This chapter discusses two major theoretical discourses of modernity: classical modernity and postmodernity. The principle of insufficient reason tells us that a historical process, event, or action could have been otherwise – or not at all – since it lacks a sufficient, absolute reason or foundation, such as God, tradition, myth, or man’s reason, so much stressed by the Enlightenment. Classical modernity – represented by figures such as the early Lukacs, Kracauer, Simmel, Weber, Freud and Musil, and above all Nietzsche – continues to constitute the horizons of contemporary philosophy and theory. The term classical modernity has its origins in aesthetics and more specifically in the history of art. Classical modernity as intellectual and critical discourse was the exceptional reflexive consciousness of an exceptional epoch.
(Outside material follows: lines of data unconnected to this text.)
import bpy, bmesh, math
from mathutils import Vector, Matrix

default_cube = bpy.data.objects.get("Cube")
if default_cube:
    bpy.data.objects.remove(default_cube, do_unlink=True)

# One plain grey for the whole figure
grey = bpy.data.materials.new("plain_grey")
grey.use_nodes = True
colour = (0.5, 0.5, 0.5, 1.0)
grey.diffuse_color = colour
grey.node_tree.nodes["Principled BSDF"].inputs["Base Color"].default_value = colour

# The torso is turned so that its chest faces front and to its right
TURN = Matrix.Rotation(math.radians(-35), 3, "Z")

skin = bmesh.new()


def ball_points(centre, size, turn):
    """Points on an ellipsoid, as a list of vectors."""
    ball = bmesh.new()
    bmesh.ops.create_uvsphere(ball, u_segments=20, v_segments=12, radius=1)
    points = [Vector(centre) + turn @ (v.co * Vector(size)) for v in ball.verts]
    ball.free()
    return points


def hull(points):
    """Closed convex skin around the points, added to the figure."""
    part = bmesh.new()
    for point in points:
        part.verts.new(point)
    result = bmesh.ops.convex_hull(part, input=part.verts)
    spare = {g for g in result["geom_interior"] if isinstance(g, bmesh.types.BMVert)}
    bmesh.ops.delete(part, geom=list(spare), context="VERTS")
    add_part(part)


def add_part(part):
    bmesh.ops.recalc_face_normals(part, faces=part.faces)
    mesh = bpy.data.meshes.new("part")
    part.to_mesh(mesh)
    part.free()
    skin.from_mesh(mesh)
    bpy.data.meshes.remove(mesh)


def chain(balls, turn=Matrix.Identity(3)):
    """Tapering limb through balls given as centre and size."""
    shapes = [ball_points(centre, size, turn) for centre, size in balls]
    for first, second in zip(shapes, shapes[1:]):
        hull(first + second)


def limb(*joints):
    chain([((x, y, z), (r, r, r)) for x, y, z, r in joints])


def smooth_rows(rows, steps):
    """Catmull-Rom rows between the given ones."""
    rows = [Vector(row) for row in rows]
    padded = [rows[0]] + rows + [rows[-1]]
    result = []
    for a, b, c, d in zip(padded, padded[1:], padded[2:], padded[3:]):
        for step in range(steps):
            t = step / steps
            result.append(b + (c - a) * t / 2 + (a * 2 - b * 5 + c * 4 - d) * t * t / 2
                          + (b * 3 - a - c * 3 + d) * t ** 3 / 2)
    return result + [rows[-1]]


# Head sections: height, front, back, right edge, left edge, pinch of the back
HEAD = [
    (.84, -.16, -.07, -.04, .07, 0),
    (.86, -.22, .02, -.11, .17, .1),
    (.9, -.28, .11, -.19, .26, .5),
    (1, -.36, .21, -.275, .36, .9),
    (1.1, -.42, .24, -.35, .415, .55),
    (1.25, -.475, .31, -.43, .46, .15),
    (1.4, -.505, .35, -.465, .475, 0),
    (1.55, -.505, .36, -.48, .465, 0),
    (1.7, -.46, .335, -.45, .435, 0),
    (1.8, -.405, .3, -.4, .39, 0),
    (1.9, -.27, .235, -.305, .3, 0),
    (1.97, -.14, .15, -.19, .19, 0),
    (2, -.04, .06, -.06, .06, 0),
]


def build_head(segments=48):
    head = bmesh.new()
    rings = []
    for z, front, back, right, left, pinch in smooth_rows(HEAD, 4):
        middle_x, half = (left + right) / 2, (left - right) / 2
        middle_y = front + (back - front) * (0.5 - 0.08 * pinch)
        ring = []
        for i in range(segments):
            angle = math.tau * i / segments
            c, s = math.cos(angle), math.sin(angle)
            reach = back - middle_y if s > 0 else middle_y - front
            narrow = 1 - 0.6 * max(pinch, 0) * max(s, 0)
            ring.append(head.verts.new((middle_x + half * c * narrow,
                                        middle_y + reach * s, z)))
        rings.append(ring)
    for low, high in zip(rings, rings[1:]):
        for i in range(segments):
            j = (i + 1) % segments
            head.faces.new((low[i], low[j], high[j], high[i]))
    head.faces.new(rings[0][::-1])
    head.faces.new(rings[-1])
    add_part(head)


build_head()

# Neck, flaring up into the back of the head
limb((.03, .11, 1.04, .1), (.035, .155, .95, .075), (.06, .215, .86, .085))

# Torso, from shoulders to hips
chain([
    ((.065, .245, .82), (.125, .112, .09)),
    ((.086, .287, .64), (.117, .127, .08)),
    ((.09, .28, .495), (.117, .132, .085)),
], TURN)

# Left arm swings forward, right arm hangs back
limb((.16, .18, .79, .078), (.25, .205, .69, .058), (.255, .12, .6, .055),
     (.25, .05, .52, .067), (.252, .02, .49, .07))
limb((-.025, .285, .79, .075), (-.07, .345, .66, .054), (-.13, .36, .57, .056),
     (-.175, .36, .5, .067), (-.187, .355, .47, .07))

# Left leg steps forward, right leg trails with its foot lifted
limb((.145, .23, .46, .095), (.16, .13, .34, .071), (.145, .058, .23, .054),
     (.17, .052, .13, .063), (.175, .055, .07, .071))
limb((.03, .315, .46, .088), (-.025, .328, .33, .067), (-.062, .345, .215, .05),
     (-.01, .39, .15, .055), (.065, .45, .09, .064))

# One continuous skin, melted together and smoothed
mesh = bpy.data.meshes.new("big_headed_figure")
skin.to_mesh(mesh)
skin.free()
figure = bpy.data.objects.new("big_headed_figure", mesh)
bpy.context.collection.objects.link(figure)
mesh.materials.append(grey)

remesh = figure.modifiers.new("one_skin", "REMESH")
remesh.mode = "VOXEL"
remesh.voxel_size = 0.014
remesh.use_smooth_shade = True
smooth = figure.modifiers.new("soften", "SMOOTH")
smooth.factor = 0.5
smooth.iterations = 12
Postmodernity thus extensively shares classical modernity’s diagnosis of modern culture. Classical modernity, in particular its minor currents which stressed their affirmation of modernity as culture of contingency, is the future’s past, the past of postmodernity.